| EXERCISE OBJECTIVE |
Locate the string "lift" in the records below. Copy every line where it occurs.

Rendered images with source text:
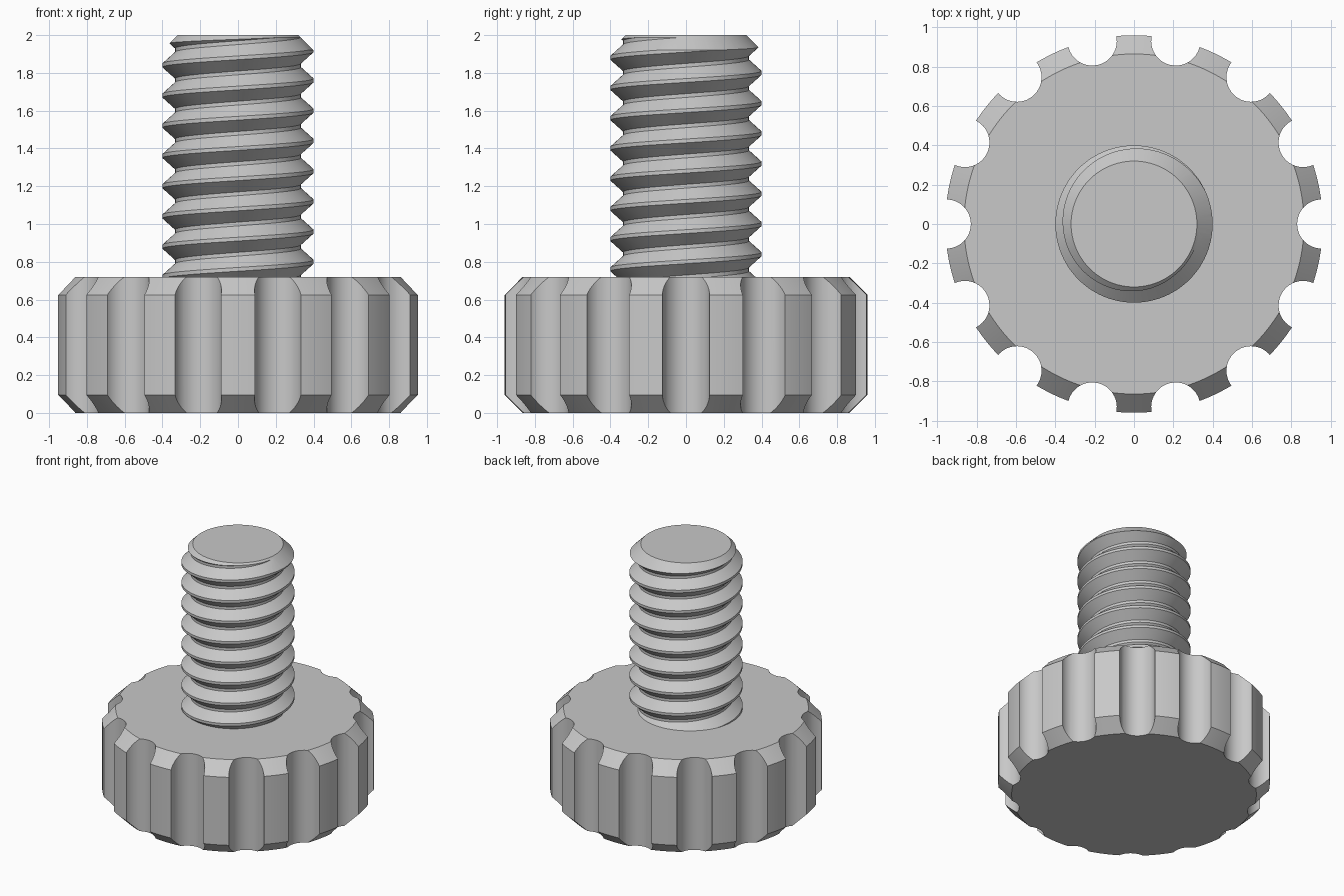
import bpy, bmesh
from math import pi, sin, cos, radians
from mathutils import Matrix

cube = bpy.data.objects.get("Cube")
if cube:
    bpy.data.objects.remove(cube, do_unlink=True)

steel = bpy.data.materials.new("plain_grey")
steel.use_nodes = True
grey = (0.58, 0.58, 0.58, 1)
steel.diffuse_color = grey
steel.node_tree.nodes["Principled BSDF"].inputs["Base Color"].default_value = grey

LOBES = 14
TOP = 0.72          # top of the knob
PITCH = 0.16
CREST, ROOT = 0.40, 0.333


def make_object(name, bm):
    bmesh.ops.recalc_face_normals(bm, faces=bm.faces)
    mesh = bpy.data.meshes.new(name)
    bm.to_mesh(mesh)
    bm.free()
    mesh.materials.append(steel)
    ob = bpy.data.objects.new(name, mesh)
    bpy.context.collection.objects.link(ob)
    return ob


def turned(name, profile, segments):
    """Solid of revolution from (radius, height) pairs, with flat ends."""
    bm = bmesh.new()
    rings = [[bm.verts.new((r * cos(2 * pi * i / segments), r * sin(2 * pi * i / segments), z))
              for i in range(segments)] for r, z in profile]
    for a, b in zip(rings, rings[1:]):
        for i in range(segments):
            k = (i + 1) % segments
            bm.faces.new((a[i], a[k], b[k], b[i]))
    bm.faces.new(rings[0])
    bm.faces.new(rings[-1])
    return make_object(name, bm)


def boolean(ob, tool, operation):
    tool.hide_render = True
    mod = ob.modifiers.new(operation.lower(), 'BOOLEAN')
    mod.operation, mod.object, mod.solver = operation, tool, 'EXACT'
    bpy.ops.object.select_all(action='DESELECT')
    bpy.context.view_layer.objects.active = ob
    ob.select_set(True)
    bpy.ops.object.modifier_apply(modifier=mod.name)
    bpy.data.objects.remove(tool, do_unlink=True)
    bpy.ops.object.shade_smooth_by_angle(angle=radians(25))


# Knob: chamfered disc with round finger grooves
knob = turned("knob", [(0.865, 0), (0.96, 0.095), (0.96, TOP - 0.095), (0.865, TOP)], 168)
bm = bmesh.new()
for i in range(LOBES):
    place = Matrix.Rotation(2 * pi * i / LOBES, 4, 'Z') @ Matrix.Translation((0.955, 0, TOP / 2))
    bmesh.ops.create_cone(bm, cap_ends=True, segments=48, radius1=0.125, radius2=0.125,
                          depth=1.2, matrix=place)
boolean(knob, make_object("groove_cutter", bm), 'DIFFERENCE')

# Threaded stud: a right-handed helical strip, closed to the axis at both ends
STEPS, TURNS = 96, 11
START = 1.92 - 9 * PITCH
section = [(CREST, -0.01), (CREST, 0.01), (ROOT, 0.07), (ROOT, 0.09)]
bm = bmesh.new()
rows = []
for j in range(STEPS * TURNS + 1):
    a = 2 * pi * j / STEPS
    lift = START + PITCH * j / STEPS
    rows.append([bm.verts.new((r * cos(a), r * sin(a), lift + dz)) for r, dz in section])
for j in range(STEPS * TURNS):
    left, right = list(rows[j]), list(rows[j + 1])
    if j + 1 + STEPS < len(rows):
        left.append(rows[j + STEPS][0])
        right.append(rows[j + 1 + STEPS][0])
    for p in range(len(left) - 1):
        bm.faces.new((left[p], right[p], right[p + 1], left[p + 1]))
# bridge the strip ends to the neighbouring turn
bm.verts.ensure_lookup_table()
bmesh.ops.recalc_face_normals(bm, faces=bm.faces)
rim = [e for e in bm.edges if e.is_boundary]
ends = {False: bm.verts.new((0, 0, START - 0.1)),
        True: bm.verts.new((0, 0, START + PITCH * TURNS + 0.1))}
for e in rim:
    upper = e.verts[0].co.z > 1.4
    bm.faces.new((e.verts[0], e.verts[1], ends[upper]))
# any gap left at the strip ends
bmesh.ops.holes_fill(bm, edges=[e for e in bm.edges if e.is_boundary], sides=0)
stud = make_object("threaded_stud", bm)

# Trim the stud to length with a 45 degree lead-in chamfer
blank = turned("stud_blank", [(0.5, TOP - 0.02), (0.5, 1.82), (0.32, 2.0)], 96)
boolean(stud, blank, 'INTERSECT')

| ANSWER TO THE EXERCISE |
    lift = START + PITCH * j / STEPS
    rows.append([bm.verts.new((r * cos(a), r * sin(a), lift + dz)) for r, dz in section])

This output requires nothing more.